The Lagos State Government on Thursday urged residents to avoid contact with rats and observe good personal and environmental hygiene to prevent the spread of Lassa fever.
In a statement signed by the Mrs Adeola Salako, Public Relations Officer, Ministry of Health, it also advised the public to dispose their waste properly and clean the environment so that rats would not be attracted.
It said there were reports of Lassa Fever outbreak in some States such as Taraba, Niger, Nassarawa, Bauchi, Kano and Rivers States, leaving some people dead and others hospitalised.
According to the statement, there is the need for the public to be appropriately informed so as to protect lives.
“Ensure you store foods in rat proof containers and cook all foods thoroughly before eating.

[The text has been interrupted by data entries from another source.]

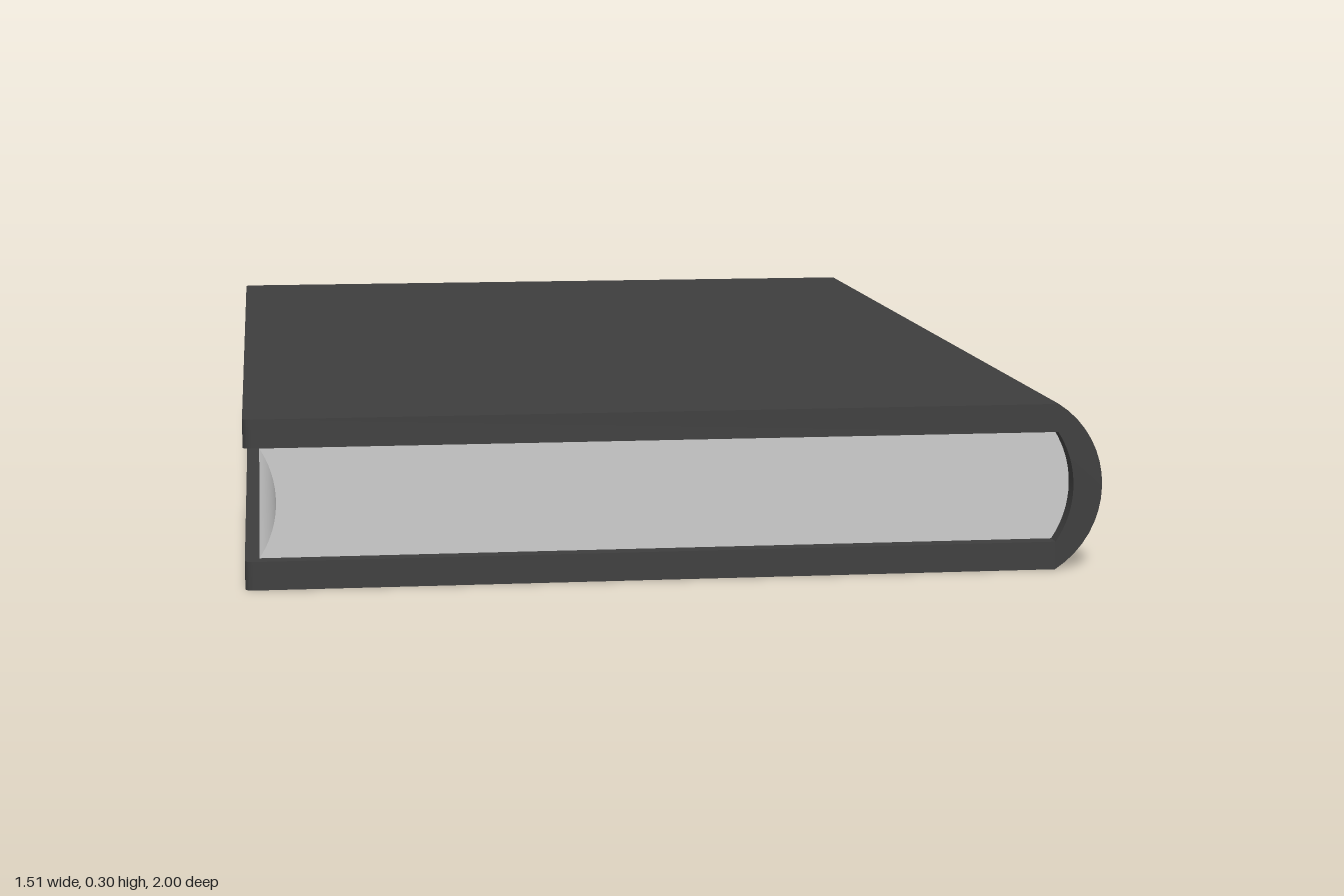
import * as THREE from 'three';
import { toCreasedNormals } from 'three/addons/utils/BufferGeometryUtils.js';

const H = 0.297, T = 0.05, MID = H / 2;   // book height, board thickness, mid height
const HINGE = 0.67, FORE = -0.755;        // where boards meet the spine, free edge
const COVER = new THREE.MeshStandardMaterial({ color: 0x3e3e3e });
const PAPER = new THREE.MeshStandardMaterial({ color: 0xcccccc });

// points of a bulging arc from bottom to top: half height h, bulge b, ends at x
function arc(x, h, b, n = 16) {
  const r = (h * h + b * b) / (2 * b), a = Math.asin(h / r);
  return Array.from({ length: n + 1 }, (_, i) => {
    const t = -a + (2 * a * i) / n;
    return new THREE.Vector2(x + b - r + r * Math.cos(t), MID + r * Math.sin(t));
  });
}

function extrude(name, shape, depth, material) {
  const geo = new THREE.ExtrudeGeometry(shape, { depth, bevelEnabled: false, curveSegments: 6 });
  const mesh = new THREE.Mesh(toCreasedNormals(geo, 0.45), material);
  mesh.name = name;
  return mesh;
}

// flat cover board with slightly rounded free corners
function board(name, y) {
  const r = 0.015, s = new THREE.Shape();
  s.moveTo(HINGE, -1);
  s.lineTo(HINGE, 1);
  s.lineTo(FORE + r, 1);
  s.quadraticCurveTo(FORE, 1, FORE, 1 - r);
  s.lineTo(FORE, -1 + r);
  s.quadraticCurveTo(FORE, -1, FORE + r, -1);
  const mesh = extrude(name, s, T, COVER);
  mesh.rotation.x = -Math.PI / 2;
  mesh.position.y = y;
  return mesh;
}

export function createModel() {
  const book = new THREE.Group();
  book.name = 'book';
  book.add(board('bottomCover', 0), board('topCover', H - T));

  // curved spine joining the two boards
  const inner = arc(HINGE, MID - T, 0.03);
  const spine = extrude('spine',
    new THREE.Shape([...arc(HINGE, MID, 0.082), ...inner.slice().reverse()]), 2, COVER);
  spine.position.z = -1;
  book.add(spine);

  // page block: rounded at the spine, hollow at the fore edge, set in at head and tail
  const fore = arc(-0.73, MID - T, 0.03).reverse();
  const pages = extrude('pages', new THREE.Shape([...inner, ...fore]), 1.94, PAPER);
  pages.position.z = -0.97;
  book.add(pages);
  return book;
}
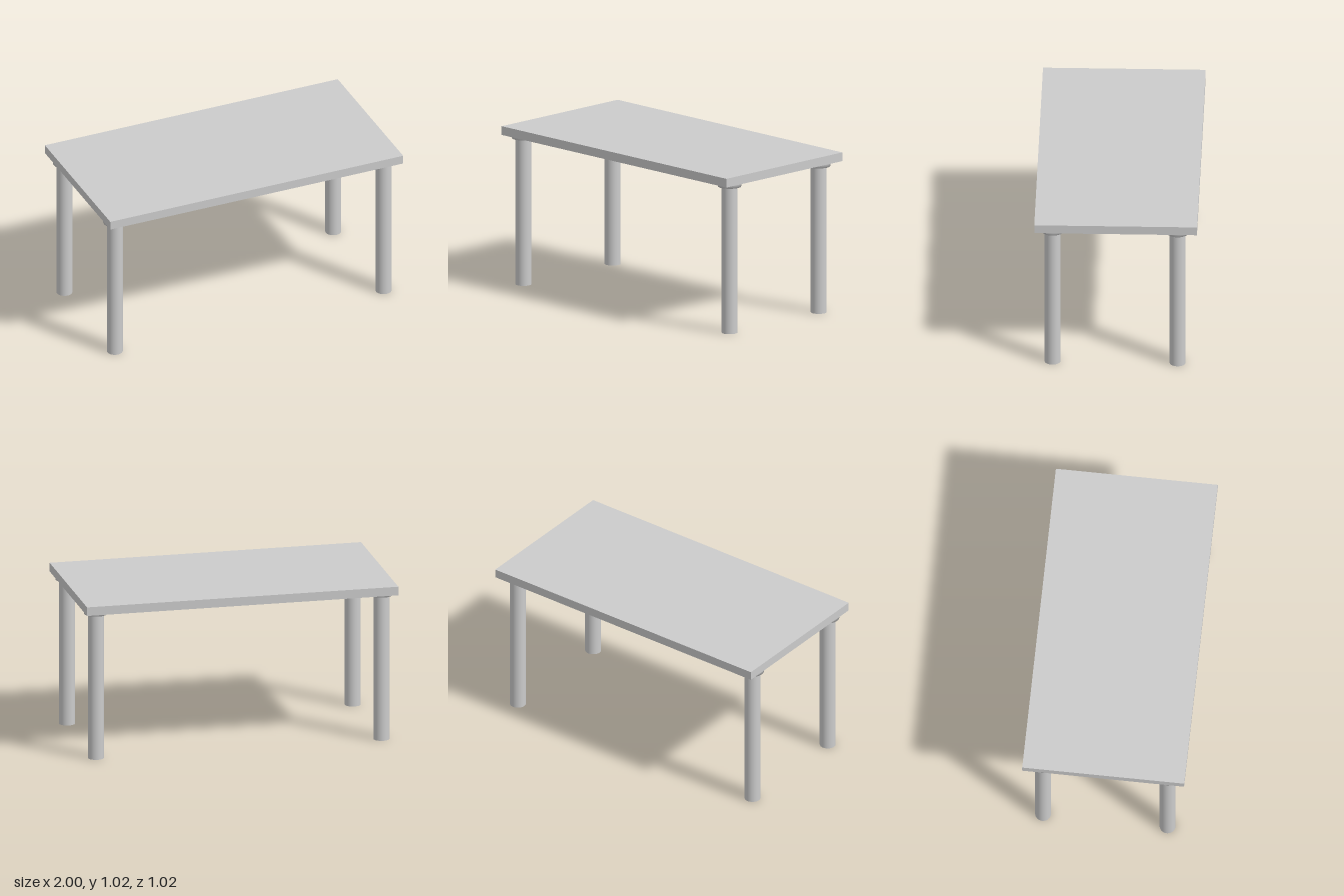
import * as THREE from 'three';

const TOP_Y = 1.02, UNDER_Y = 0.964, FLANGE_Y = 0.94;
const LEG_R = 0.05, FLANGE_R = 0.073;

export function createModel() {
  const table = new THREE.Group();
  table.name = 'table';
  const solid = new THREE.MeshStandardMaterial({ color: 0xcccccc });
  const thin = new THREE.MeshStandardMaterial({ color: 0xcccccc, side: THREE.DoubleSide });

  // Flat slab top
  const top = new THREE.Mesh(new THREE.BoxGeometry(2, TOP_Y - UNDER_Y, 1.018), solid);
  top.name = 'tabletop';
  top.position.y = (TOP_Y + UNDER_Y) / 2;
  table.add(top);

  // Hollow tube leg, open at the foot
  const tube = new THREE.CylinderGeometry(LEG_R, LEG_R, UNDER_Y, 48, 1, true);
  tube.translate(0, UNDER_Y / 2, 0);

  // Mounting flange: softly shaded ring under the top
  const flange = new THREE.LatheGeometry([
    new THREE.Vector2(LEG_R, FLANGE_Y),
    new THREE.Vector2(FLANGE_R, FLANGE_Y),
    new THREE.Vector2(FLANGE_R, UNDER_Y),
  ], 48);

  // Four legs, set very slightly off centre
  for (const [side, x] of [['Right', -0.92], ['Left', 0.915]]) {
    for (const [end, z] of [['front', 0.397], ['back', -0.386]]) {
      const leg = new THREE.Group();
      leg.name = `${end}${side}Leg`;
      const post = new THREE.Mesh(tube, thin);
      post.name = 'legTube';
      const ring = new THREE.Mesh(flange, thin);
      ring.name = 'legFlange';
      leg.add(post, ring);
      leg.position.set(x, 0, z);
      table.add(leg);
    }
  }
  return table;
}
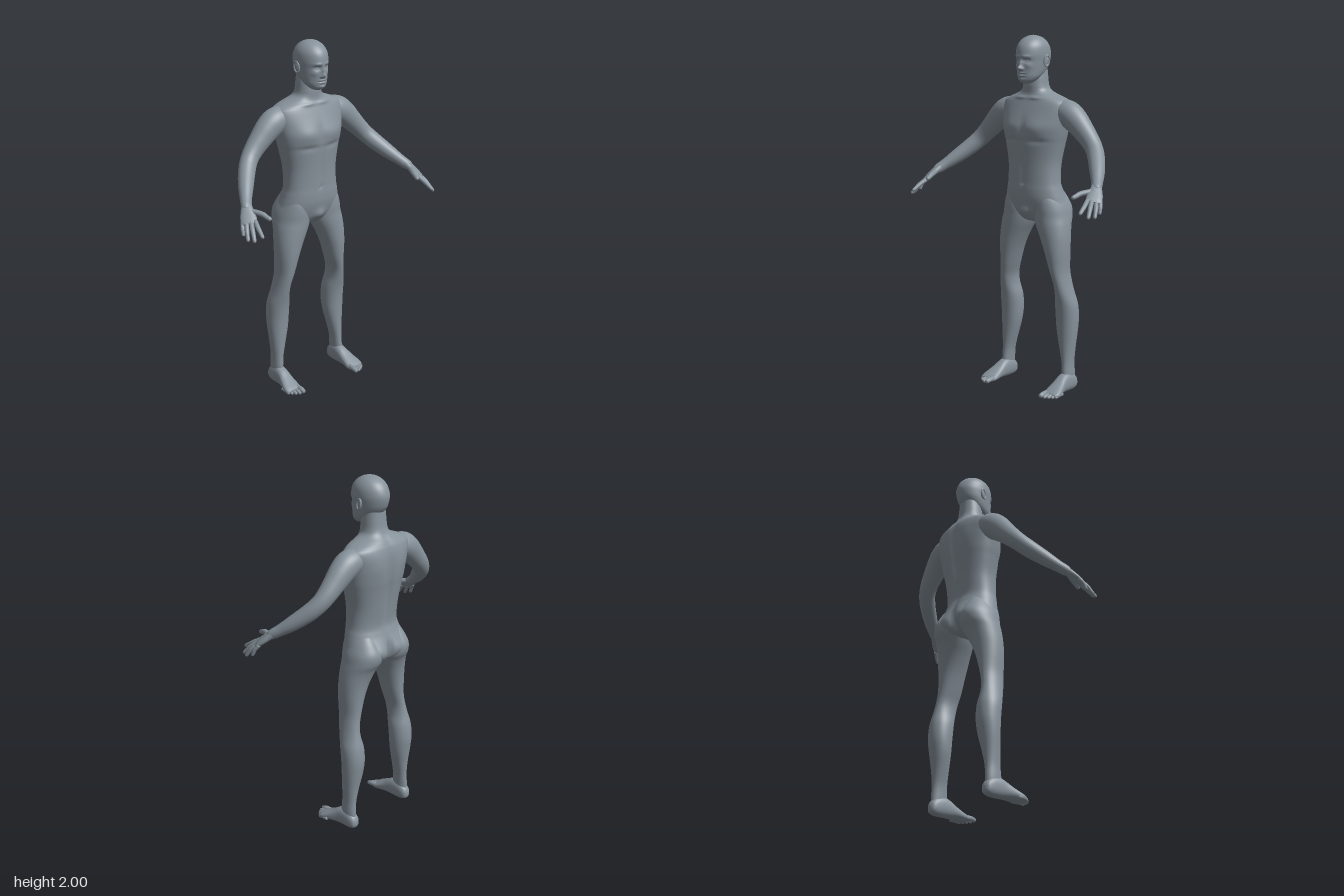
import * as THREE from 'three';

const skin = new THREE.MeshStandardMaterial({ color: 0x87929b });
skin.name = 'slate grey skin';

// Smooth interpolation through rows of numbers
function sample(rows, t) {
  const n = rows.length - 1, f = t * n, i = Math.min(n - 1, Math.floor(f)), u = f - i;
  const row = k => rows[Math.max(0, Math.min(n, k))];
  const [p, q, r, s] = [row(i - 1), row(i), row(i + 1), row(i + 2)];
  return q.map((_, k) => q[k] + 0.5 * u * (r[k] - p[k] + u * (2 * p[k] - 5 * q[k] + 4 * r[k] - s[k]
    + u * (3 * (q[k] - r[k]) + s[k] - p[k]))));
}

// Skin over cross-sections [x, y, z, a, b]; radius a lies along ref, b across it
function loft(sections, { axis, ref = [1, 0, 0], sides = 32, steps = 48, power = 2, warp } = {}) {
  const pos = [], index = [], R = new THREE.Vector3(...ref);
  const at = t => new THREE.Vector3(...sample(sections, t).slice(0, 3));
  const round = v => Math.sign(v) * Math.abs(v) ** (2 / power);
  for (let i = 0; i <= steps; i++) {
    const t = i / steps, s = sample(sections, t), c = at(t);
    const T = axis ? new THREE.Vector3(...axis)
      : at(Math.min(1, t + 0.02)).sub(at(Math.max(0, t - 0.02))).normalize();
    const U = R.clone().addScaledVector(T, -R.dot(T)).normalize();
    const V = T.clone().cross(U);
    for (let j = 0; j < sides; j++) {
      const a = j / sides * Math.PI * 2, cu = round(Math.cos(a)), cv = round(Math.sin(a));
      const p = c.clone().addScaledVector(U, s[3] * cu).addScaledVector(V, s[4] * cv);
      if (warp) warp(p, U.z * cu + V.z * cv);
      pos.push(p.x, p.y, p.z);
      if (i < steps) {
        const A = i * sides + j, B = i * sides + (j + 1) % sides;
        index.push(A, B, B + sides, A, B + sides, A + sides);
      }
    }
  }
  // End caps
  const first = pos.length / 3, last = steps * sides;
  pos.push(...sections[0].slice(0, 3), ...sections[sections.length - 1].slice(0, 3));
  for (let j = 0; j < sides; j++) {
    const k = (j + 1) % sides;
    index.push(first, k, j, first + 1, last + j, last + k);
  }
  const g = new THREE.BufferGeometry();
  g.setAttribute('position', new THREE.Float32BufferAttribute(pos, 3));
  g.setIndex(index);
  g.computeVertexNormals();
  return g;
}

// Horizontal section from [y, outer x, inner x, front z, back z]
const level = ([y, o, i, f, b]) => [(o + i) / 2, y, (f + b) / 2, (o - i) / 2, (f - b) / 2];
const centred = ([y, w, f, b]) => level([y, w, -w, f, b]);

// Soft mirrored bumps [x, y, width, height, amount, face], face 1 = front, -1 = back
const relief = bumps => (p, facing) => {
  let dz = 0;
  for (const [x, y, w, h, amount, face] of bumps) {
    const fade = Math.min(1, Math.max(0, face * facing * 2));
    dz += face * amount * fade * Math.exp(-(((Math.abs(p.x) - x) / w) ** 2) - ((p.y - y) / h) ** 2);
  }
  p.z += dz;
};

// Tapered finger or toe with a rounded tip
function digit(base, mid, tip, r) {
  const mix = (p, q, t) => p.map((v, k) => v + (q[k] - v) * t);
  return loft([[...base, r, r], [...mid, r, r * 0.95], [...mix(mid, tip, 0.55), r * 0.88, r * 0.85],
    [...mix(mid, tip, 0.88), r * 0.72, r * 0.7], [...tip, r * 0.15, r * 0.15]], { sides: 14, steps: 20 });
}

function mirrored(geometry) {
  const g = geometry.clone().scale(-1, 1, 1), a = g.index.array;
  for (let i = 0; i < a.length; i += 3) [a[i + 1], a[i + 2]] = [a[i + 2], a[i + 1]];
  g.computeVertexNormals();
  return g;
}

export function createModel() {
  const model = new THREE.Group();
  model.name = 'standingFigure';
  const add = (name, geometry) => {
    const mesh = new THREE.Mesh(geometry, skin);
    mesh.name = name;
    model.add(mesh);
  };
  const pair = (name, geometry) => {
    add('left' + name, geometry);
    add('right' + name, mirrored(geometry));
  };

  // Torso and neck, from crotch upwards
  add('torso', loft([
    [0.965, 0.05, -0.08, -0.17], [0.98, 0.11, -0.055, -0.215], [1.01, 0.175, -0.035, -0.245],
    [1.05, 0.197, -0.02, -0.255], [1.1, 0.186, -0.008, -0.243], [1.15, 0.173, -0.005, -0.224],
    [1.2, 0.163, -0.006, -0.213], [1.3, 0.163, -0.004, -0.225], [1.4, 0.182, 0.002, -0.24],
    [1.45, 0.194, 0.008, -0.248], [1.5, 0.204, 0.008, -0.252], [1.55, 0.213, -0.005, -0.253],
    [1.6, 0.222, -0.024, -0.25], [1.635, 0.215, -0.038, -0.242], [1.655, 0.185, -0.046, -0.232],
    [1.672, 0.14, -0.053, -0.221], [1.688, 0.1, -0.056, -0.208], [1.705, 0.079, -0.056, -0.198],
    [1.73, 0.071, -0.056, -0.19], [1.77, 0.067, -0.06, -0.185], [1.83, 0.06, -0.07, -0.18],
  ].map(centred), {
    axis: [0, 1, 0], sides: 80, steps: 120, power: 2.25,
    warp: relief([
      [0.085, 1.5, 0.06, 0.045, 0.008, 1], [0, 1.49, 0.014, 0.07, -0.007, 1],
      [0.08, 1.425, 0.06, 0.014, -0.006, 1], [0, 1.27, 0.012, 0.11, -0.005, 1],
      [0, 1.19, 0.008, 0.008, -0.007, 1], [0.05, 1.66, 0.04, 0.01, 0.006, 1],
      [0, 1.025, 0.03, 0.03, 0.018, 1],
      [0, 1.42, 0.022, 0.2, -0.02, -1], [0.1, 1.54, 0.05, 0.07, 0.006, -1],
      [0.085, 1.05, 0.055, 0.05, 0.014, -1], [0, 1.04, 0.018, 0.06, -0.035, -1],
    ]),
  }));

  // Head with a modelled face
  add('head', loft([
    [1.738, 0.018, -0.022, -0.055], [1.744, 0.034, -0.008, -0.075], [1.757, 0.05, 0.002, -0.1],
    [1.777, 0.064, 0.006, -0.13], [1.8, 0.072, 0.008, -0.165], [1.83, 0.078, 0.01, -0.192],
    [1.86, 0.082, 0.011, -0.206], [1.9, 0.085, 0.014, -0.212], [1.94, 0.08, 0.005, -0.2],
    [1.97, 0.064, -0.018, -0.177], [1.99, 0.04, -0.05, -0.145], [1.998, 0.016, -0.08, -0.115],
    [2.0, 0.002, -0.096, -0.1],
  ].map(centred), {
    axis: [0, 1, 0], sides: 112, steps: 110,
    warp: relief([
      [0, 1.823, 0.01, 0.012, 0.024, 1], [0, 1.848, 0.009, 0.022, 0.012, 1],
      [0.012, 1.818, 0.006, 0.007, 0.008, 1], [0.03, 1.885, 0.022, 0.008, 0.006, 1],
      [0.03, 1.864, 0.016, 0.011, -0.013, 1], [0.031, 1.862, 0.009, 0.006, 0.007, 1],
      [0.045, 1.835, 0.014, 0.014, 0.004, 1], [0, 1.797, 0.018, 0.005, 0.007, 1],
      [0, 1.79, 0.022, 0.003, -0.005, 1], [0, 1.782, 0.016, 0.005, 0.007, 1],
      [0, 1.76, 0.018, 0.009, 0.006, 1],
    ]),
  }));

  // Ears: shell and rim
  const place = g => g.rotateX(-0.15).rotateY(-0.25).translate(0.087, 1.862, -0.102);
  pair('Ear', place(new THREE.SphereGeometry(1, 20, 14).scale(0.008, 0.03, 0.018)));
  pair('EarRim', place(new THREE.TorusGeometry(0.017, 0.004, 8, 28).scale(1, 1.7, 1)
    .rotateY(Math.PI / 2).translate(0.007, 0, 0)));

  // Legs
  pair('Leg', loft([
    [0.03, 0.248, 0.197, -0.1, -0.192], [0.1, 0.25, 0.194, -0.096, -0.193],
    [0.17, 0.249, 0.187, -0.1, -0.191], [0.25, 0.255, 0.167, -0.1, -0.199],
    [0.34, 0.263, 0.145, -0.098, -0.214], [0.42, 0.266, 0.137, -0.094, -0.224],
    [0.5, 0.263, 0.139, -0.084, -0.219], [0.57, 0.247, 0.152, -0.069, -0.202],
    [0.63, 0.235, 0.151, -0.057, -0.191], [0.7, 0.227, 0.13, -0.045, -0.187],
    [0.8, 0.23, 0.097, -0.034, -0.193], [0.88, 0.229, 0.062, -0.03, -0.205],
    [0.95, 0.222, 0.026, -0.028, -0.227], [1.0, 0.213, 0.008, -0.028, -0.254],
    [1.05, 0.203, 0.012, -0.026, -0.26], [1.1, 0.184, 0.035, -0.03, -0.235],
    [1.15, 0.16, 0.06, -0.045, -0.2],
  ].map(level), { axis: [0, 1, 0], sides: 48, steps: 90, power: 2.1 }));

  // Feet, heel to ball: [z, centre x, half width, bottom, top]
  pair('Foot', loft([
    [-0.207, 0.222, 0.01, 0.025, 0.05], [-0.195, 0.222, 0.027, 0.008, 0.075],
    [-0.165, 0.222, 0.034, 0, 0.1], [-0.12, 0.222, 0.036, 0, 0.11], [-0.08, 0.223, 0.038, 0.002, 0.098],
    [-0.04, 0.227, 0.044, 0.003, 0.073], [0, 0.231, 0.051, 0, 0.051], [0.025, 0.232, 0.051, 0, 0.038],
    [0.042, 0.23, 0.043, 0.005, 0.028],
  ].map(([z, x, w, lo, hi]) => [x, (lo + hi) / 2, z, w, (hi - lo) / 2]),
  { axis: [0, 0, 1], sides: 36, steps: 40, power: 2.4 }));
  [[0.198, 0.087, 0.015], [0.222, 0.083, 0.0115], [0.242, 0.072, 0.011], [0.259, 0.058, 0.0105],
    [0.273, 0.042, 0.01]].forEach(([x, z, r], i) =>
    pair('Toe' + (i + 1), digit([x, r + 0.007, z - 0.065], [x, r + 0.006, z - 0.03], [x, r, z], r)));

  // Arms, shoulder to wrist
  pair('Arm', loft([
    [0.13, 1.6, -0.145, 0.05, 0.045], [0.18, 1.59, -0.143, 0.068, 0.066],
    [0.225, 1.57, -0.14, 0.071, 0.074], [0.27, 1.537, -0.138, 0.066, 0.07],
    [0.32, 1.49, -0.135, 0.058, 0.061], [0.37, 1.44, -0.129, 0.051, 0.053],
    [0.41, 1.397, -0.113, 0.047, 0.049], [0.45, 1.352, -0.077, 0.046, 0.047],
    [0.5, 1.297, -0.017, 0.041, 0.041], [0.54, 1.254, 0.038, 0.032, 0.032],
    [0.567, 1.225, 0.08, 0.026, 0.028], [0.574, 1.216, 0.092, 0.018, 0.02],
  ], { ref: [0, 0, 1], sides: 36, steps: 70 }));

  // Hands: palm, then fingers from base to tip
  pair('Palm', loft([
    [0.553, 1.24, 0.058, 0.026, 0.024], [0.57, 1.22, 0.088, 0.032, 0.021],
    [0.584, 1.197, 0.115, 0.04, 0.018], [0.597, 1.174, 0.143, 0.043, 0.014],
    [0.604, 1.163, 0.157, 0.034, 0.008],
  ], { ref: [-0.76, 0.06, 0.65], sides: 28, steps: 28, power: 2.3 }));
  const fingers = {
    Thumb: [[0.562, 1.213, 0.105], [0.533, 1.206, 0.165], [0.514, 1.185, 0.225], 0.015],
    IndexFinger: [[0.572, 1.176, 0.162], [0.585, 1.15, 0.208], [0.595, 1.115, 0.263], 0.0125],
    MiddleFinger: [[0.589, 1.174, 0.149], [0.61, 1.142, 0.192], [0.63, 1.092, 0.238], 0.0125],
    RingFinger: [[0.606, 1.172, 0.134], [0.629, 1.138, 0.169], [0.646, 1.09, 0.202], 0.012],
    LittleFinger: [[0.622, 1.17, 0.12], [0.635, 1.142, 0.139], [0.642, 1.105, 0.155], 0.011],
  };
  for (const [name, args] of Object.entries(fingers)) pair(name, digit(...args));

  return model;
}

“Discourage rodents from entering the house by blocking all possible entry points.
“For food manufacturers and handlers, do not spread food where rats can have access to it.
“All fluids from an infected person are extremely dangerous.
“Health workers are also advised to be at alert, wear personal protective equipment, observe universal basic precautions, nurse suspected cases in isolation and report same to the LGA or Ministry of Health immediately, ” it said.
The statement said Lassa fever was caused by infection with the Lassa virus, which was spread by rats that live in large numbers in West, Central, and East Africa.
“The rats carry the virus in their urine and faeces and live in homes and areas where food is stored,” it said.
According to the statement, the disease can be contacted by Ingestion of foods and drinks contaminated by the saliva, urine and faeces of infected rats or catching and preparing infected rats as food.
It said the disease could also be contacted by Inhaling tiny particles in the air contaminated with infected rat urine or droppings or direct contact with a sick person’s blood or body fluids, through mucous membranes like eyes, nose, or mouth.
The statement said that those at the highest risk include health workers, families and friends of an infected person in the course of feeding, holding and caring for them.
It said that early symptoms of the disease, which occur within three weeks of coming in contact with the virus include fever, headache, chills, diarrhea, nausea, vomiting, sore throat, backache, and joint pains.
The statement said late symptoms include bleeding from the eyes, ears and nose, bleeding from the mouth and rectum, eye swelling, swelling of the genitals and rashes all over the body that often contain blood.
According to the statement, it can progress to coma, shock and death.
It urged the public to report any case of the above symptoms or persistent high fever not responding to standard treatment for malaria and typhoid fever to the nearest health centre.
It said Lassa fever could be treated.
“Antiviral drugs have been used successfully to treat Lassa fever.
“The earlier a person presents, the better the outcome of treatment.” (NAN)